Administrative divisions of Liberia


Liberia is divided into fifteen first-level administrative divisions called counties, which, in turn, are subdivided into a total of 90 second-level administrative divisions called districts and further subdivided into third-level administrative divisions called clans.

A map of Liberia, showing Liberian counties and major cities.

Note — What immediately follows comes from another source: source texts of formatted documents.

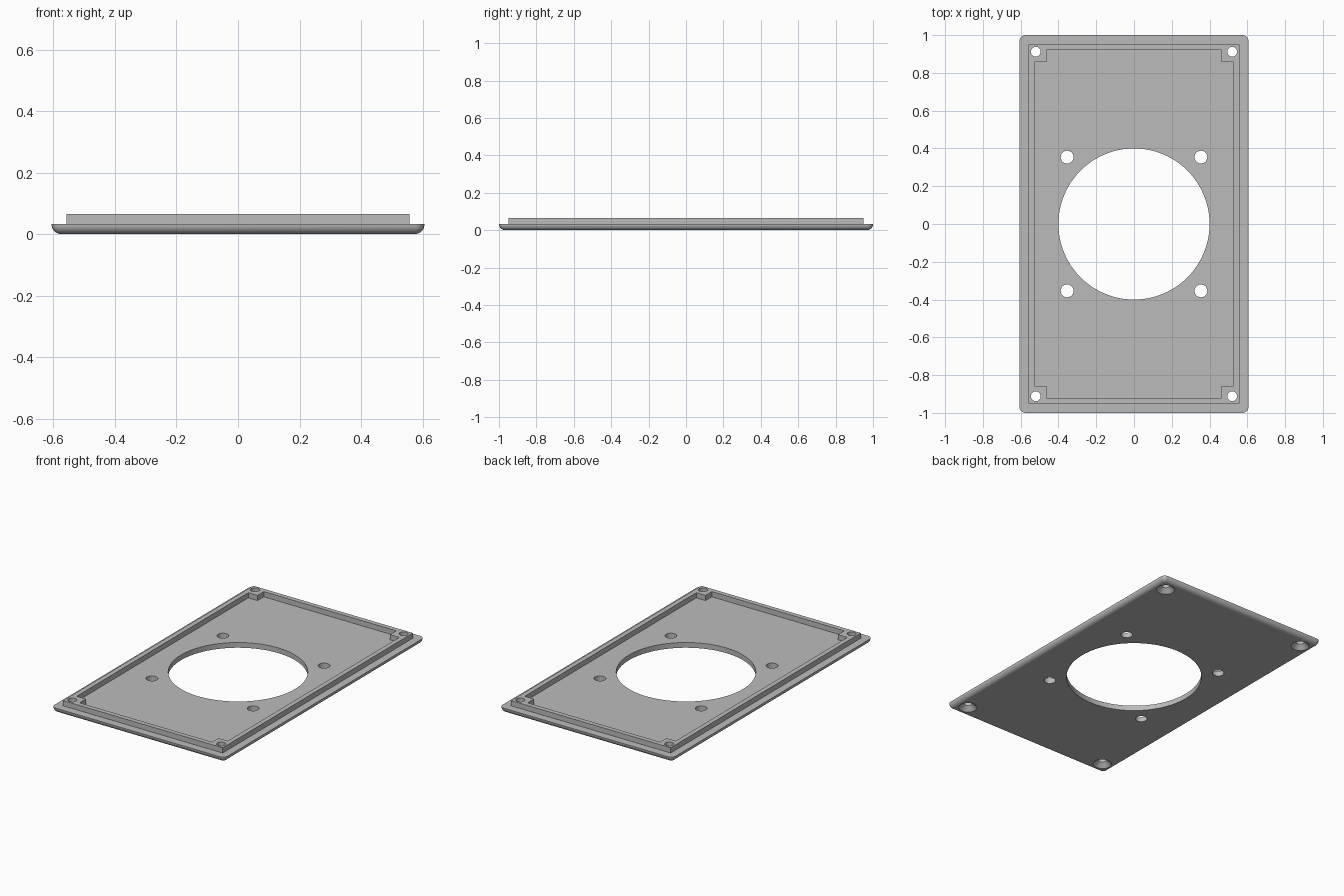
import bpy, bmesh, math

if "Cube" in bpy.data.objects:
    bpy.data.objects.remove(bpy.data.objects["Cube"])

grey = bpy.data.materials.new("light grey")
grey.diffuse_color = (0.5, 0.5, 0.5, 1)
grey.use_nodes = True
grey.node_tree.nodes["Principled BSDF"].inputs["Base Color"].default_value = grey.diffuse_color

HX, HY = 0.606, 1.0      # half size of the plate
T, TOP = 0.033, 0.066    # plate thickness, lip height
R = 0.032                # edge rounding


def loft(name, rings):
    """Closed solid through a stack of matching rings, bottom to top."""
    bm = bmesh.new()
    loops = [[bm.verts.new(p) for p in ring] for ring in rings]
    n = len(loops[0])
    for a, b in zip(loops, loops[1:]):
        for i in range(n):
            j = (i + 1) % n
            bm.faces.new((a[i], a[j], b[j], b[i]))
    bm.faces.new(loops[0][::-1])
    bm.faces.new(loops[-1])
    bmesh.ops.recalc_face_normals(bm, faces=bm.faces)
    me = bpy.data.meshes.new(name)
    bm.to_mesh(me)
    bm.free()
    me.materials.append(grey)
    ob = bpy.data.objects.new(name, me)
    bpy.context.collection.objects.link(ob)
    return ob


def prism(name, outline, z0, z1):
    return loft(name, [[(x, y, z) for x, y in outline] for z in (z0, z1)])


def revolve(name, cx, cy, profile, n):
    ang = [2 * math.pi * i / n for i in range(n)]
    return loft(name, [[(cx + r * math.cos(a), cy + r * math.sin(a), z) for a in ang]
                       for r, z in profile])


def rounded(inset, z, seg=6):
    r = max(R - inset, 0.0015)
    pts = []
    for k, (sx, sy) in enumerate([(1, 1), (-1, 1), (-1, -1), (1, -1)]):
        for s in range(seg + 1):
            a = math.pi / 2 * (k + s / seg)
            pts.append((sx * (HX - R) + r * math.cos(a), sy * (HY - R) + r * math.sin(a), z))
    return pts


def rect(x, y):
    return [(-x, -y), (x, -y), (x, y), (-x, y)]


def combine(target, tool, operation):
    m = target.modifiers.new("cut", 'BOOLEAN')
    m.operation, m.object, m.solver = operation, tool, 'EXACT'
    bpy.context.view_layer.objects.active = target
    bpy.ops.object.modifier_apply(modifier=m.name)
    bpy.data.objects.remove(tool)


# plate with a rounded lower edge
rings = []
for s in range(9):
    a = math.pi / 2 * s / 8
    rings.append(rounded(R * (1 - math.sin(a)), R * (1 - math.cos(a))))
rings.append(rounded(0, T))
plate = loft("cover_plate", rings)

# raised block, hollowed to leave the lip and four corner posts
combine(plate, prism("lip_block", rect(0.558, 0.95), 0.015, TOP), 'UNION')
ix, iy, px, py = 0.528, 0.92, 0.463, 0.857
pocket = [(px, -iy), (px, -py), (ix, -py), (ix, py), (px, py), (px, iy),
          (-px, iy), (-px, py), (-ix, py), (-ix, -py), (-px, -py), (-px, -iy)]
combine(plate, prism("pocket", pocket, T, 0.1), 'DIFFERENCE')

# large central opening
combine(plate, revolve("opening", 0, 0, [(0.4, -0.1), (0.4, 0.1)], 96), 'DIFFERENCE')

# mounting holes and countersunk corner screw holes
for sx in (-1, 1):
    for sy in (-1, 1):
        combine(plate, revolve("mount_hole", sx * 0.354, sy * 0.354,
                               [(0.034, -0.1), (0.034, 0.1)], 32), 'DIFFERENCE')
        combine(plate, revolve("screw_hole", sx * 0.52, sy * 0.912,
                               [(0.054, -0.1), (0.054, 0), (0.026, 0.028), (0.026, 0.1)], 32),
                'DIFFERENCE')

plate.select_set(True)
bpy.context.view_layer.objects.active = plate
bpy.ops.object.shade_smooth_by_angle(angle=math.radians(30))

After its independence in 1847, and over the course of the nineteenth century, Liberia's administrative divisions grew from the original three counties - Montserrado, Grand Bassa, and Sinoe - to the addition of Maryland and Grand Cape Mount, extending along the windward coast between Cape Mount and Cape Palmas.[1] Under President Arthur Barclay's administration (1904-1912), a new system was established in response to British and French demands that the Liberian government effectively occupy the territory Liberia had claimed. Three inland provinces were created - Western, Central, and Eastern - and each province was divided into several districts. The administrative districts were further sub-divided into clans. The districts were administered by the newly created office of district commissioner and the clans by the newly created office of paramount chief, all appointed by the president. In 1964, under President William Tubman's 'Unification' policy, the three inland provinces were disestablished, and the inland administrative divisions were reconstituted into four new counties: Grand Gedeh, Nimba, Bong, and Lofa, administered by superintendents who were appointed by the president.

In 1984, under President Samuel Doe, Grand Kru and Bomi counties were established. In 1985, two more counties were created: Margibi and Rivercess. The last two current counties were created under President Charles Taylor: River Gee in 2000 and Gbarpolu in 2001.

Governance


The fifteen counties are administered by superintendents, and the districts by commissioners, all appointed by the president. The cabinet office with responsibility for the management of the superintendents, commissioners and chiefs is the Minister of Internal Affairs. The 1985 Constitution calls for the election of various chiefs at the county and local level. These elections have not taken place since 1985 due to war and financial constraints.[2]

Counties


There are 15 counties in Liberia.

# County Capital Established Area (km2) Population
(2008 Census)
1 Bomi Tubmanburg 1984 1,932 84,119
2 Bong Gbarnga 1964 8,754 333,481
3 Gbarpolu Bopulu 2001 9,953 83,388
4 Grand Bassa Buchanan 1847 7,814 224,839
5 Grand Cape Mount Robertsport 1856 4,781 127,076
6 Grand Gedeh Zwedru 1964 10,855 125,258
7 Grand Kru Barclayville 1984 3,895 57,913
8 Lofa Voinjama 1964 9,982 276,863
9 Margibi Kakata 1985 2,691 209,923
10 Maryland Harper 1857 2,297 135,938
11 Montserrado Bensonville 1847 1,880 1,118,241
12 Nimba Sanniquellie 1964 11,551 462,026
13 Rivercess Rivercess 1985 5,564 71,509
14 River Gee Fish Town 2000 5,113 66,789
15 Sinoe Greenville 1847 9,764 102,391

Districts


Clans


Clans of Liberia

The Clans of Liberia were local political units created by the central government as part of its efforts to extend its authority and influence into the interior of the country. [3]As the tier of administrative government beneath the districts of Liberia, the clan structure only loosely corresponded to historic local political entities. Clans were legally recognized through legislation in 1905 and 1912. [4] In a number of cases the clans, each under a chief, were combined under larger units called chiefdoms and headed by a paramount chief. [3] Clans and chiefdoms were in some cases parts of a limited number of officially-recognized tribes. [3] Under that system, indigenous Africans were regarded as corporate members of their respective groups rather than as individual citizens of Liberia. Clan land was owned communally and could be alienated only with the agreement of the chiefs. [3] Over time, the units of clans and chiefdoms gradually merged into the state. The County Council, affirmed in the Budget Act of 2012, has now replaced informal town hall meetings and includes a broad representation of citizen groups, districts, chiefdoms and clans.[4]

See also


References


  1. "Decentralization Of Political & Administrative Power In Liberia". www.theperspective.org. Retrieved 2017-01-03.
  2. "Liberia cannot afford local polls". BBC News. January 14, 2008.
  3. "Indirect Rule in the Hinterland". GlobalSecurity.org. February 2012. Retrieved 13 June 2012.
  4. Nyei, Ibrahim (2014). "Decentralizing the State in Liberia: The Issues, Progress and Challenges". Stability: International Journal of Security & Development. 3. doi:10.5334/sta.eg.